Interfaces can also have fields, but their values can't be changed:

Code Block
interface X{
   int status= 1 //constant field on interface
   int changeCounter()
}
class A implements X{
   int counter= 1 //updateable field on class itself
   int changeCounter(){ counter++ }
   int changeStatus(){ status++ }
}
def a= new A()
a.changeCounter() //field 'counter' can be changed...
try{ a.changeStatus(); assert 0 }catch(e){ assert e in IllegalAccessException }
        //...but field 'status' can't

Static Typing with Interfaces

We can use an interface, instead of a class, to statically type a variable, field, parameter, etc:

...

Code Block
class A implements Serializable{}
    //Serializable interface marks class A via the 'in' operator
assert A in Serializable
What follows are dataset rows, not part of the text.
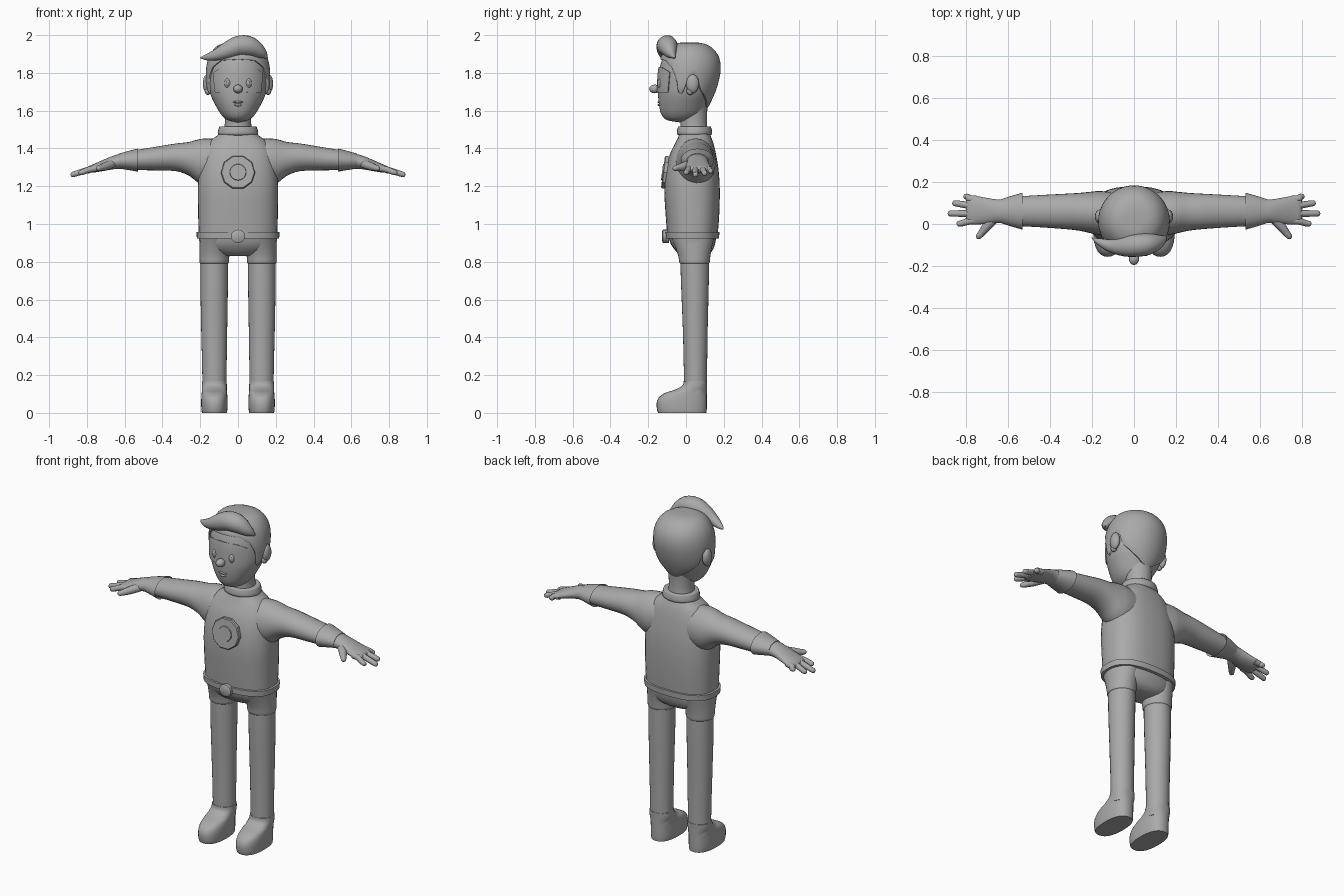
import bpy, bmesh, math
from mathutils import Vector

grey = bpy.data.materials.new("plain_grey")
grey.diffuse_color = (0.4, 0.4, 0.4, 1)


def grid(name, rows, caps=True, mirror=False, angle=50):
    """Skin closed rings of points into one object."""
    bm = bmesh.new()
    vs = [[bm.verts.new(p) for p in row] for row in rows]
    n = len(rows[0])
    for a, b in zip(vs, vs[1:]):
        for i in range(n):
            j = (i + 1) % n
            bm.faces.new((a[i], a[j], b[j], b[i]))
    if caps:
        bm.faces.new(vs[0])
        bm.faces.new(vs[-1])
    bmesh.ops.remove_doubles(bm, verts=bm.verts, dist=0.0004)
    bmesh.ops.recalc_face_normals(bm, faces=bm.faces)
    me = bpy.data.meshes.new(name)
    bm.to_mesh(me)
    bm.free()
    me.materials.append(grey)
    ob = bpy.data.objects.new(name, me)
    bpy.context.collection.objects.link(ob)
    if mirror:
        ob.modifiers.new("mirror", 'MIRROR')
    bpy.ops.object.select_all(action='DESELECT')
    ob.select_set(True)
    bpy.context.view_layer.objects.active = ob
    bpy.ops.object.shade_smooth_by_angle(angle=math.radians(angle))
    return ob


def spline(pts, t):
    """Catmull-Rom value of a list of tuples, t from 0 to 1."""
    s = t * (len(pts) - 1)
    i = min(int(s), len(pts) - 2)
    f = s - i
    p = [pts[max(0, min(len(pts) - 1, i + k))] for k in (-1, 0, 1, 2)]
    return tuple(0.5 * (2 * b + (c - a) * f + (2 * a - 5 * b + 4 * c - d) * f * f
                        + (3 * b - a - 3 * c + d) * f ** 3) for a, b, c, d in zip(*p))


def refine(pts, k):
    m = (len(pts) - 1) * k
    return [spline(pts, i / m) for i in range(m + 1)] if k > 1 else pts


def spow(v, e):
    return math.copysign(abs(v) ** e, v)


def loft(name, rings, axis='z', k=3, n=28, power=2.0, **kw):
    """Rings are (position, centre1, centre2, radius1, radius2)."""
    rows = []
    for t, c1, c2, r1, r2 in refine(rings, k):
        row = []
        for i in range(n):
            a = math.tau * i / n
            u = c1 + r1 * spow(math.cos(a), 2 / power)
            v = c2 + r2 * spow(math.sin(a), 2 / power)
            row.append((u, v, t) if axis == 'z' else (t, u, v) if axis == 'x' else (u, t, v))
        rows.append(row)
    return grid(name, rows, **kw)


def tube(name, pts, k=3, n=12, flat=1.0, **kw):
    """Tapered tube through (x, y, z, radius)."""
    pts = refine(pts, k)
    rows = []
    for i, p in enumerate(pts):
        d = Vector(pts[min(i + 1, len(pts) - 1)][:3]) - Vector(pts[max(i - 1, 0)][:3])
        side = d.cross(Vector((0, 0, 1))).normalized()
        up = side.cross(d).normalized()
        r = max(p[3], 0.001)
        rows.append([Vector(p[:3]) + r * (side * math.cos(math.tau * j / n)
                     + up * flat * math.sin(math.tau * j / n)) for j in range(n)])
    return grid(name, rows, **kw)


def ellipsoid(name, c, r, n=16, **kw):
    rings = []
    for i in range(11):
        a = math.pi * i / 10
        s = max(math.sin(a), 0.001)
        rings.append((c[2] - r[2] * math.cos(a), c[0], c[1], r[0] * s, r[1] * s))
    return loft(name, rings, k=1, n=n, **kw)


# Torso, collar and belt
loft("torso", [(.93, 0, .034, .208, .133), (1.05, 0, .034, .211, .142), (1.18, 0, .032, .213, .147),
               (1.28, 0, .033, .207, .140), (1.37, 0, .037, .19, .122), (1.43, 0, .044, .158, .10),
               (1.465, 0, .046, .115, .085), (1.49, 0, .046, .085, .075)], power=2.5, n=36)
loft("collar", [(1.468, 0, .045, .09, .08), (1.475, 0, .045, .106, .092), (1.49, 0, .045, .106, .093),
                (1.508, 0, .045, .101, .089), (1.517, 0, .045, .095, .084), (1.515, 0, .045, .07, .065)], k=2)
loft("belt", [(.922, 0, .034, .20, .125), (.924, 0, .034, .218, .141), (.957, 0, .034, .220, .143),
              (.960, 0, .034, .20, .13)], k=1, power=2.5, n=36)
loft("buckle", [(-.128, 0, .935, .026, .024), (-.122, 0, .935, .038, .035), (-.09, 0, .935, .038, .035)],
     axis='y', k=1, n=16, angle=30)

# Chest badge: flat plate with a raised centre, leaning with the chest
for nm, r, y, n in (("badge_plate", .091, -.122, 10), ("badge_centre", .044, -.127, 20)):
    ob = loft(nm, [(0, 0, 0, r * .95, r * .95), (.005, 0, 0, r, r), (.03, 0, 0, r, r)],
              axis='y', k=1, n=n, angle=30)
    ob.location = (0, y, 1.275)
    ob.rotation_euler = (math.radians(-7), 0, 0)

# Pelvis, shorts, legs and shoes
loft("pelvis", [(.94, 0, .034, .206, .128), (.90, 0, .036, .204, .119), (.87, 0, .04, .19, .105),
                (.845, 0, .044, .14, .085), (.83, 0, .045, .07, .06)], power=2.3)
loft("shorts_leg", [(.93, .118, .035, .086, .115), (.88, .122, .040, .082, .098), (.83, .125, .044, .079, .085),
                    (.795, .126, .045, .077, .08), (.79, .126, .046, .070, .07)], mirror=True)
loft("leg", [(.86, .125, .046, .072, .077), (.7, .126, .047, .073, .074), (.45, .126, .049, .069, .066),
             (.25, .125, .05, .065, .062), (.1, .125, .05, .063, .06)], mirror=True)
loft("shoe", [(0, .125, -.02, .066, .128), (.02, .125, -.022, .069, .132), (.055, .125, -.022, .070, .133),
              (.085, .125, -.015, .069, .126), (.108, .125, .003, .067, .108), (.122, .125, .025, .066, .086),
              (.145, .125, .046, .066, .065), (.17, .125, .05, .064, .062)], power=2.4, mirror=True)

# Arms, flared cuffs and gloves
loft("arm", [(.08, .048, 1.33, .10, .12), (.16, .052, 1.327, .105, .126), (.21, .055, 1.333, .098, .115),
             (.26, .058, 1.345, .09, .089), (.33, .06, 1.353, .084, .073), (.44, .061, 1.346, .077, .062),
             (.56, .061, 1.337, .07, .052)], axis='x', mirror=True)
loft("cuff", [(.545, .061, 1.337, .066, .048), (.530, .061, 1.338, .088, .061), (.545, .061, 1.338, .084, .058),
              (.60, .061, 1.335, .068, .046), (.63, .061, 1.333, .058, .04)], axis='x', k=1, mirror=True)
loft("hand", [(.59, .061, 1.335, .062, .043), (.65, .061, 1.328, .056, .037), (.71, .063, 1.311, .063, .030),
              (.76, .066, 1.296, .068, .023), (.79, .067, 1.289, .064, .017), (.80, .067, 1.287, .05, .008)],
     axis='x', mirror=True)
for nm, y0, y1, x1, z1 in (("little_finger", .118, .130, .812, 1.279), ("ring_finger", .086, .098, .866, 1.268),
                           ("middle_finger", .050, .050, .887, 1.262), ("index_finger", .016, .002, .845, 1.272)):
    tube(nm, [(.75, y0, 1.294, .017), (.785, y0 * .8 + y1 * .2, 1.289, .0165),
              (x1 - .02, y1, z1 + .002, .0145), (x1 - .005, y1, z1, .011), (x1, y1, z1, .001)], mirror=True)
tube("thumb", [(.66, .03, 1.32, .022), (.70, -.01, 1.306, .022), (.725, -.042, 1.298, .017),
               (.742, -.062, 1.294, .013), (.748, -.07, 1.293, .001)], mirror=True)

# Head surface: (height, half width, front, back)
HEAD = [(1.538, .003, -.032, -.026), (1.55, .055, -.10, .04), (1.58, .09, -.13, .085), (1.63, .12, -.143, .112),
        (1.69, .147, -.148, .140), (1.75, .157, -.147, .16), (1.82, .157, -.141, .172), (1.88, .143, -.122, .163),
        (1.925, .113, -.09, .13), (1.952, .067, -.042, .08), (1.960, .002, .015, .019)]


def head_point(u, phi, d=0.0):
    z, w, f, b = spline(HEAD, u)
    if w < .004:
        d *= .1
    else:
        d *= min(1, w / .1)
    return Vector(((w + d) * math.sin(phi), (f + b) / 2 - ((b - f) / 2 + d) * math.cos(phi),
                   z + max(0, u - .6) * 2 * abs(d) * (d > 0)))


def u_at(z):
    lo, hi = 0.0, 1.0
    for _ in range(30):
        m = (lo + hi) / 2
        lo, hi = (m, hi) if spline(HEAD, m)[0] < z else (lo, m)
    return lo


N = 72
grid("head", [[head_point(i / 40, math.tau * j / N) for j in range(N)] for i in range(41)])
loft("neck", [(1.48, 0, .043, .078, .075), (1.53, 0, .041, .07, .07), (1.59, 0, .038, .072, .074),
              (1.64, 0, .036, .08, .08)])

# Hair cap: hairline height by angle away from the face
LINE = [(0, 1.87), (35, 1.865), (55, 1.83), (68, 1.77), (76, 1.69), (84, 1.685), (90, 1.76), (100, 1.795),
        (110, 1.77), (118, 1.715), (140, 1.665), (165, 1.62), (180, 1.61)]


def hairline(phi):
    a = abs((math.degrees(phi) + 180) % 360 - 180)
    for (a0, z0), (a1, z1) in zip(LINE, LINE[1:]):
        if a <= a1 + 1e-6:
            return u_at(z0 + (z1 - z0) * (a - a0) / (a1 - a0))
    return u_at(LINE[-1][1])


edge = [hairline(math.tau * j / N) for j in range(N)]
rows = [[head_point(edge[j], math.tau * j / N, -.006) for j in range(N)]]
for i in range(21):
    d = .008 if i == 0 else .012
    rows.append([head_point(edge[j] + (1 - edge[j]) * i / 20, math.tau * j / N, d) for j in range(N)])
grid("hair_cap", rows, caps=False)
tube("hair_quiff", [(.155, -.06, 1.88, .004), (.125, -.08, 1.905, .03), (.07, -.095, 1.938, .051),
                    (.01, -.102, 1.944, .054), (-.05, -.108, 1.922, .046), (-.11, -.104, 1.897, .031),
                    (-.165, -.085, 1.883, .017), (-.202, -.066, 1.880, .001)], n=20)

# Eye mask wrapped on the face
phis = [math.radians(-52 + 104 * i / 24) for i in range(25)]
rows = []
for i in range(9):
    row = []
    for p, d in [(p, .006) for p in phis] + [(p, -.008) for p in reversed(phis)]:
        c = abs(p) / phis[-1]
        low = 1.69 + .012 * (1 - c) + .008 * c ** 6
        top = 1.832 - .03 * c ** 3
        row.append(head_point(u_at(low + (top - low) * i / 8), p, d))
    rows.append(row)
grid("eye_mask", rows)

# Eyes, nose, mouth and ears
ellipsoid("eye", (.055, -.139, 1.745), (.017, .012, .026), mirror=True)
ellipsoid("pupil", (.055, -.148, 1.745), (.008, .005, .014), mirror=True)
ellipsoid("nose", (0, -.165, 1.715), (.025, .030, .023))
ellipsoid("upper_lip", (0, -.143, 1.646), (.028, .008, .006))
ellipsoid("lower_lip", (0, -.141, 1.630), (.020, .009, .007))
ellipsoid("ear", (.164, .035, 1.742), (.022, .034, .05), mirror=True)
ellipsoid("ear_lobe", (.160, .022, 1.705), (.016, .02, .022), mirror=True)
//class B implements Closeable{}
    //compile error when uncommented: method close() must be defined

class C implements Closeable{
   void close(){}
    //Closeable interface signifies that this close() method is present
}
def c= new C()
if( c in Closeable ) c.close()

We've met the Comparator interface in the tutorial on Lists and SetsCollections, and the Iterator interface in the tutorial on Control Structures.

...

Code Block
import org.codehaus.groovy.runtime.typehandling.GroovyCastException

List list1= new ArrayList(),
     list2= [],
     list3= new LinkedList()
assert list1 in ArrayList &&
       list2 in ArrayList &&
       list3 in LinkedList

Set set1= new HashSet(),
    set2= list1,
    set3= list3,
    set4= new TreeSet()
assert [set1, set2, set3].every{ it in HashSet } &&
       set4 in TreeSet

SortedSet ss1= new TreeSet(),
          ss2
try{ ss2= new HashSet(); assert 0 }catch(e){ assert e in GroovyCastException }

Map map1= new HashMap(),
    map2= new TreeMap(),
    map3= [:],
    map4= new LinkedHashMap()
assert map1 in HashMap &&
       map2 in TreeMap &&
       [map3, map4].every{ it in LinkedHashMap }

SortedMap sm1= new TreeMap(),
          sm2
try{ sm2= new HashMap(); assert 0 }catch(e){ assert e in GroovyCastException }